== Segment start ==
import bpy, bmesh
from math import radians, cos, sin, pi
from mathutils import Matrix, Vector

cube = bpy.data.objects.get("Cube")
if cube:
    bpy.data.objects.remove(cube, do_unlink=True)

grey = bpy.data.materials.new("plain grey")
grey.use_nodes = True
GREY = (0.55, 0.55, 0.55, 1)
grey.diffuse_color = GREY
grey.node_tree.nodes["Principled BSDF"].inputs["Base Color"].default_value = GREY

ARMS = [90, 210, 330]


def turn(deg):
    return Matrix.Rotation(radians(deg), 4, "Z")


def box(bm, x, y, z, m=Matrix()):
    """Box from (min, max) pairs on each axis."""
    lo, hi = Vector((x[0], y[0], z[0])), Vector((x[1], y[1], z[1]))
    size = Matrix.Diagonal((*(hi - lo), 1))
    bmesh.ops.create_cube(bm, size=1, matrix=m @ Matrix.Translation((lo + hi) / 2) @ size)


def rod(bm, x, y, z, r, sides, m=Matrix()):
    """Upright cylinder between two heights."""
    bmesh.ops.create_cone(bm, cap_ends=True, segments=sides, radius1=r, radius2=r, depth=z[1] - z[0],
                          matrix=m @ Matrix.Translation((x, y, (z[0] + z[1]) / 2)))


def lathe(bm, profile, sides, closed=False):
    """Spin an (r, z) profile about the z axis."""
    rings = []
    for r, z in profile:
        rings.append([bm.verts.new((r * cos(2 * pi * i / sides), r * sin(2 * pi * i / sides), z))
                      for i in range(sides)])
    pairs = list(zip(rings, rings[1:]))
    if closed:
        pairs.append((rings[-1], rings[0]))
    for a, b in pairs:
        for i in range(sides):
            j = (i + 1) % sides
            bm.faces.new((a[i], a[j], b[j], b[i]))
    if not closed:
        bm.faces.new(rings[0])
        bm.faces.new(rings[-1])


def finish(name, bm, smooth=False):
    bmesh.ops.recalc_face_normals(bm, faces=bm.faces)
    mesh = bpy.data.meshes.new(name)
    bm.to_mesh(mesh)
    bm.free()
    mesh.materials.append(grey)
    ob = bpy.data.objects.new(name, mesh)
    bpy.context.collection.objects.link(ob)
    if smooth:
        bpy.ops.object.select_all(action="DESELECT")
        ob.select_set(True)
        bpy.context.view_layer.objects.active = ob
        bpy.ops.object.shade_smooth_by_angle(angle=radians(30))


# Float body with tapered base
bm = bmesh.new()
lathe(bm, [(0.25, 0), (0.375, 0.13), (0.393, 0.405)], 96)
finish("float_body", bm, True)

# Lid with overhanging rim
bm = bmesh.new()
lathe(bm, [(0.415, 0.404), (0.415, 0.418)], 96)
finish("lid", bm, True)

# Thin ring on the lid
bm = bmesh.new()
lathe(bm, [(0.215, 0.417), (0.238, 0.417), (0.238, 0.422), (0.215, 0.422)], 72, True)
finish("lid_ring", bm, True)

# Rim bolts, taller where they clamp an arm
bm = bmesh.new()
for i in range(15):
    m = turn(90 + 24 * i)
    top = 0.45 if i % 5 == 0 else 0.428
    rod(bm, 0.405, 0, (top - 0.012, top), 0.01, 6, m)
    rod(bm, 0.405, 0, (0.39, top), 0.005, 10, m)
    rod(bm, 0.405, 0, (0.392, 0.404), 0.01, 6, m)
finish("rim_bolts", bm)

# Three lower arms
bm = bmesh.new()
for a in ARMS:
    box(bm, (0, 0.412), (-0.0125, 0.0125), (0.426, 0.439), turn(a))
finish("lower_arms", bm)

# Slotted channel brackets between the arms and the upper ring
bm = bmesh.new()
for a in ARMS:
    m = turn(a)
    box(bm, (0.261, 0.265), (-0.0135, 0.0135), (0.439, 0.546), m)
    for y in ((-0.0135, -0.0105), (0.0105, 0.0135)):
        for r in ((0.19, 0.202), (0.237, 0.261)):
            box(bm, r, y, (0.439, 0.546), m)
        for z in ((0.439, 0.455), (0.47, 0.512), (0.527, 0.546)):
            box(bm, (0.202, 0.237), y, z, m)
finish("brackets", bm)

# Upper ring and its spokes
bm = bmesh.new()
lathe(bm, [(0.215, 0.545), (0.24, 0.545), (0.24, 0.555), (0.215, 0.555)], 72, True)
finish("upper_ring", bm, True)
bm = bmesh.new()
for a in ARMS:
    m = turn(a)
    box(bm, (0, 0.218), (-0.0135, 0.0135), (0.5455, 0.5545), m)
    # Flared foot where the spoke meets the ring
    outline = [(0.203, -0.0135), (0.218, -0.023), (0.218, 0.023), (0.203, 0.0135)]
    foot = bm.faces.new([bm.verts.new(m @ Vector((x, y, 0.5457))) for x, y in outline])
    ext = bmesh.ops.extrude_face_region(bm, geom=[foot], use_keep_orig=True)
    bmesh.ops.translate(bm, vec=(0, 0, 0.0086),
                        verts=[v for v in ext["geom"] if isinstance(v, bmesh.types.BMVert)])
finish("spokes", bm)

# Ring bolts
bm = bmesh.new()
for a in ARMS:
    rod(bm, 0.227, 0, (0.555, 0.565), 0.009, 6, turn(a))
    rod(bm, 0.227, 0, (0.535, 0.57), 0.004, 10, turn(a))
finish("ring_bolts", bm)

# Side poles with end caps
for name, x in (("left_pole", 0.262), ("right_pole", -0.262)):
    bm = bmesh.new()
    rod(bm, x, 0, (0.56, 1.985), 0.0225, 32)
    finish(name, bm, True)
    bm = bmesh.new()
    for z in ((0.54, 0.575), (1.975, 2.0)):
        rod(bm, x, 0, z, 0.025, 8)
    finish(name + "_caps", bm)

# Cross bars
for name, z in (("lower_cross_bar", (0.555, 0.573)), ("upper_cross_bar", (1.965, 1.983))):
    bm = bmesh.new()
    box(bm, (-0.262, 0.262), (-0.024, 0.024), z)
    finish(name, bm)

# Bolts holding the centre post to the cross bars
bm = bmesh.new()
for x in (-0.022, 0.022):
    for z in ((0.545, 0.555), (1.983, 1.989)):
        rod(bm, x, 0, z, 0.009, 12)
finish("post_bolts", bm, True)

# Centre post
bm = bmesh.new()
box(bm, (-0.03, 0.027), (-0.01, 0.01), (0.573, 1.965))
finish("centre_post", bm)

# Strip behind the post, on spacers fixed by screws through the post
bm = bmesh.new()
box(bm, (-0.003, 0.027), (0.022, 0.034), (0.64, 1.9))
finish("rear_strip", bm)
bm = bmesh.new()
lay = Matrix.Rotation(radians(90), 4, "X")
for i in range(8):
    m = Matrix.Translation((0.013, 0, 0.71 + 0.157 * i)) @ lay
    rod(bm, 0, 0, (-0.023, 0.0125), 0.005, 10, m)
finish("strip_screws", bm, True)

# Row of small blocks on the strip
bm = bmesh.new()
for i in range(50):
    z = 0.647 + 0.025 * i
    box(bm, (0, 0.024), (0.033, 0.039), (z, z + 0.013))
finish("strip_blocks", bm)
== Segment end ==
== Segment start ==
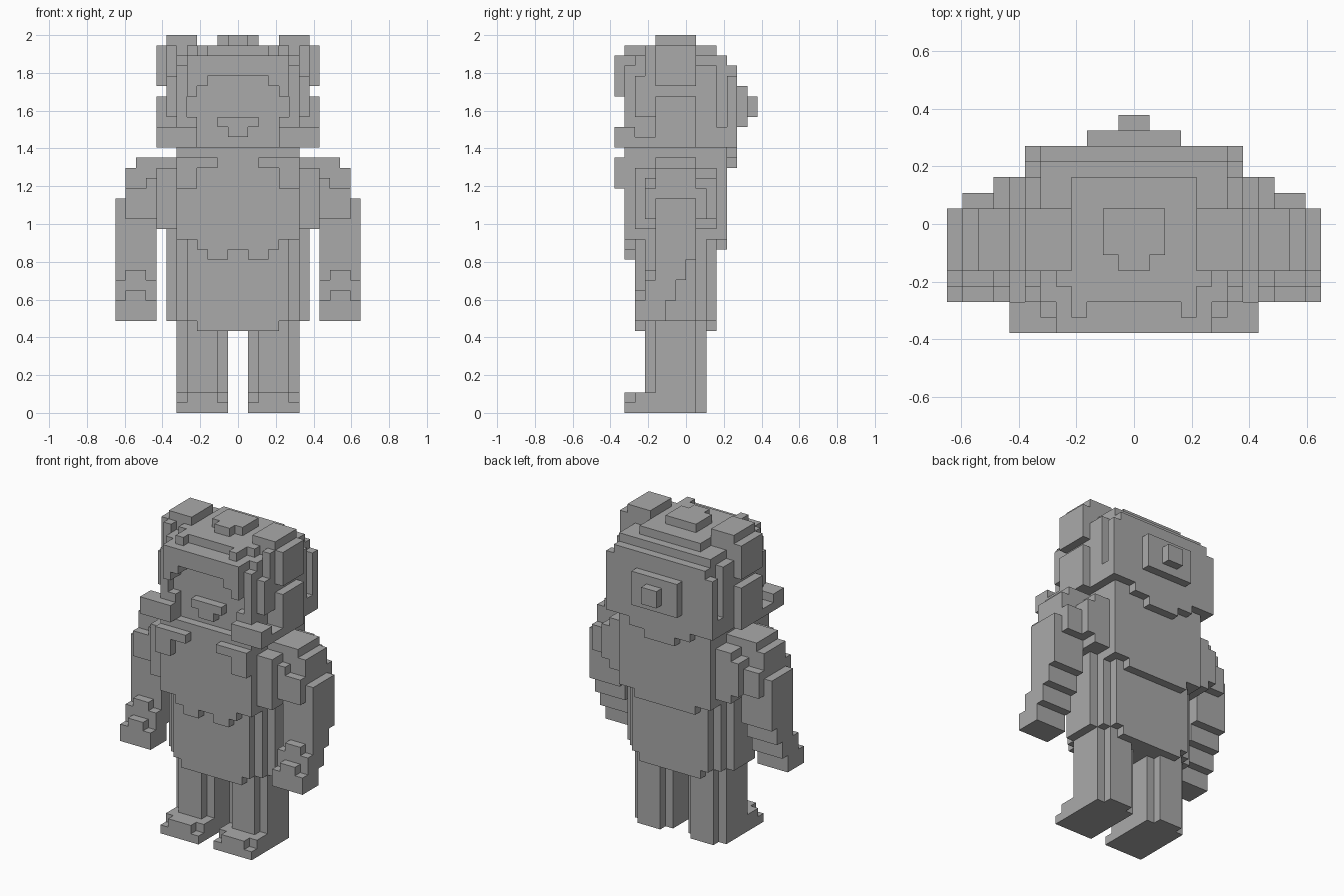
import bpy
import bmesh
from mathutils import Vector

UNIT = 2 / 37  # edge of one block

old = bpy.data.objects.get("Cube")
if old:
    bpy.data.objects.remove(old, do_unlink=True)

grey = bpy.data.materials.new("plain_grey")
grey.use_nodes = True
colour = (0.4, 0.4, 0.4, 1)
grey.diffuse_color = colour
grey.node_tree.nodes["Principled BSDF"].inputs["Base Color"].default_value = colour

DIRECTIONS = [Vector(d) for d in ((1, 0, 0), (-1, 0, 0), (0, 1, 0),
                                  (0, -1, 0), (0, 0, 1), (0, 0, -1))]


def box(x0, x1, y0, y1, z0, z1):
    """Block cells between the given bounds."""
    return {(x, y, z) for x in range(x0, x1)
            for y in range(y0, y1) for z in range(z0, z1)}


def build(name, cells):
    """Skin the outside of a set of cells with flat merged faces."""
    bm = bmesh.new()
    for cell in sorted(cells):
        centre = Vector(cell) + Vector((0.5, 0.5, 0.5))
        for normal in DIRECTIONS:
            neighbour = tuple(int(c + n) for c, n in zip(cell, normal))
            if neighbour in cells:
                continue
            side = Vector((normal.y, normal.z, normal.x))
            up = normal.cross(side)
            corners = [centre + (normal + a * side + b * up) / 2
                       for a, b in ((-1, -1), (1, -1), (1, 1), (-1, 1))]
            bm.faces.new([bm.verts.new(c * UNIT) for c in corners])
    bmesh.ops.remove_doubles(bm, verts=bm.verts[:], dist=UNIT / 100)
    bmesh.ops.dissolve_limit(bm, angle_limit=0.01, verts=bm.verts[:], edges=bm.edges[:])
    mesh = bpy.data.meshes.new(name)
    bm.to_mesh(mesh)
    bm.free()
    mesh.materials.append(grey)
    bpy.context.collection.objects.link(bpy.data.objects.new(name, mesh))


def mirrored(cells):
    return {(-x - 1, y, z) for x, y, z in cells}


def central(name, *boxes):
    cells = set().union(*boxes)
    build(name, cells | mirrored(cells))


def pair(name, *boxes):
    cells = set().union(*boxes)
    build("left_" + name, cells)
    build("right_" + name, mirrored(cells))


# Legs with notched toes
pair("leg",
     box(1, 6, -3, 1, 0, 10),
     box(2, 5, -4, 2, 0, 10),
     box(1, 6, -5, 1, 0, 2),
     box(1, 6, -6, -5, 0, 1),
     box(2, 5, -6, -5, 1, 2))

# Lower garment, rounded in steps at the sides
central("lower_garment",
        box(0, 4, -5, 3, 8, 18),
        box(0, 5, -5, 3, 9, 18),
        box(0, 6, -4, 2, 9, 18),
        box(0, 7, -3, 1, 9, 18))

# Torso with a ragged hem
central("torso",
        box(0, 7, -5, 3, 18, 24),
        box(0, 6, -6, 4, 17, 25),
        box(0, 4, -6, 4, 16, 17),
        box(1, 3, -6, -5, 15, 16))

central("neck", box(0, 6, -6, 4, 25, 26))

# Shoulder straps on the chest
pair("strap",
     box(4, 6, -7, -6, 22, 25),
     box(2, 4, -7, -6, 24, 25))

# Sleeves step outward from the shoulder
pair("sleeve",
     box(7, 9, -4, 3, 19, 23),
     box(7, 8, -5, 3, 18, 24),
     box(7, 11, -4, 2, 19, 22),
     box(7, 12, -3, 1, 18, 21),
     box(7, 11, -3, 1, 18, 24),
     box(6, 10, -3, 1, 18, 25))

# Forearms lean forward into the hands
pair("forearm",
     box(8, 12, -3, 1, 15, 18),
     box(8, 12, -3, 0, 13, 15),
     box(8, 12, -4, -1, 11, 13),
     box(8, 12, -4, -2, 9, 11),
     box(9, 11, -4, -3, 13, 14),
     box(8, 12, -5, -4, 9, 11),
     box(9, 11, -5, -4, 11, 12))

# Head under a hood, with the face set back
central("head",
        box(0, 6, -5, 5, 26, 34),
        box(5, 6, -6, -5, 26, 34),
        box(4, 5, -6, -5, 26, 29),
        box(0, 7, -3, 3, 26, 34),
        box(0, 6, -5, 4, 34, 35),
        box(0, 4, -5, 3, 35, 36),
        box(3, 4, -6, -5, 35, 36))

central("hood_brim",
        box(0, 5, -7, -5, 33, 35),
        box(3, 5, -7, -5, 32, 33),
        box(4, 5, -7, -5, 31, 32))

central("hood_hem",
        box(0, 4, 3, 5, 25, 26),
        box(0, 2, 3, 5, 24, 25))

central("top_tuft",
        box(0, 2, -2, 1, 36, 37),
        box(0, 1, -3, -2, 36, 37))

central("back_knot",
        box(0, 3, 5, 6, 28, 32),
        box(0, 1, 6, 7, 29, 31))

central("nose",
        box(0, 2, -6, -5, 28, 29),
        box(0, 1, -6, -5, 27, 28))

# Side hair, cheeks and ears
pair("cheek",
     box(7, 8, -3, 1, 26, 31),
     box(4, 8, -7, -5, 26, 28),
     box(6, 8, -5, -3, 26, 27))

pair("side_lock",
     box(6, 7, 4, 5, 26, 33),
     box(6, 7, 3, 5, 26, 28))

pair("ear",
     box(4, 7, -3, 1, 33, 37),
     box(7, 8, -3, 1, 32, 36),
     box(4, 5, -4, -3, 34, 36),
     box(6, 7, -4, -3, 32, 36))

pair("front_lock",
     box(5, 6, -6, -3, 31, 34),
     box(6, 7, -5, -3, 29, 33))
== Segment end ==
**Brief:** Reprint exactly the lines above that start at the one with "up = normal.cross(side)" and end at the one with "# Lower garment, rounded", keeping both and adding none.

**Result:**
            up = normal.cross(side)
            corners = [centre + (normal + a * side + b * up) / 2
                       for a, b in ((-1, -1), (1, -1), (1, 1), (-1, 1))]
            bm.faces.new([bm.verts.new(c * UNIT) for c in corners])
    bmesh.ops.remove_doubles(bm, verts=bm.verts[:], dist=UNIT / 100)
    bmesh.ops.dissolve_limit(bm, angle_limit=0.01, verts=bm.verts[:], edges=bm.edges[:])
    mesh = bpy.data.meshes.new(name)
    bm.to_mesh(mesh)
    bm.free()
    mesh.materials.append(grey)
    bpy.context.collection.objects.link(bpy.data.objects.new(name, mesh))


def mirrored(cells):
    return {(-x - 1, y, z) for x, y, z in cells}


def central(name, *boxes):
    cells = set().union(*boxes)
    build(name, cells | mirrored(cells))


def pair(name, *boxes):
    cells = set().union(*boxes)
    build("left_" + name, cells)
    build("right_" + name, mirrored(cells))


# Legs with notched toes
pair("leg",
     box(1, 6, -3, 1, 0, 10),
     box(2, 5, -4, 2, 0, 10),
     box(1, 6, -5, 1, 0, 2),
     box(1, 6, -6, -5, 0, 1),
     box(2, 5, -6, -5, 1, 2))

# Lower garment, rounded in steps at the sides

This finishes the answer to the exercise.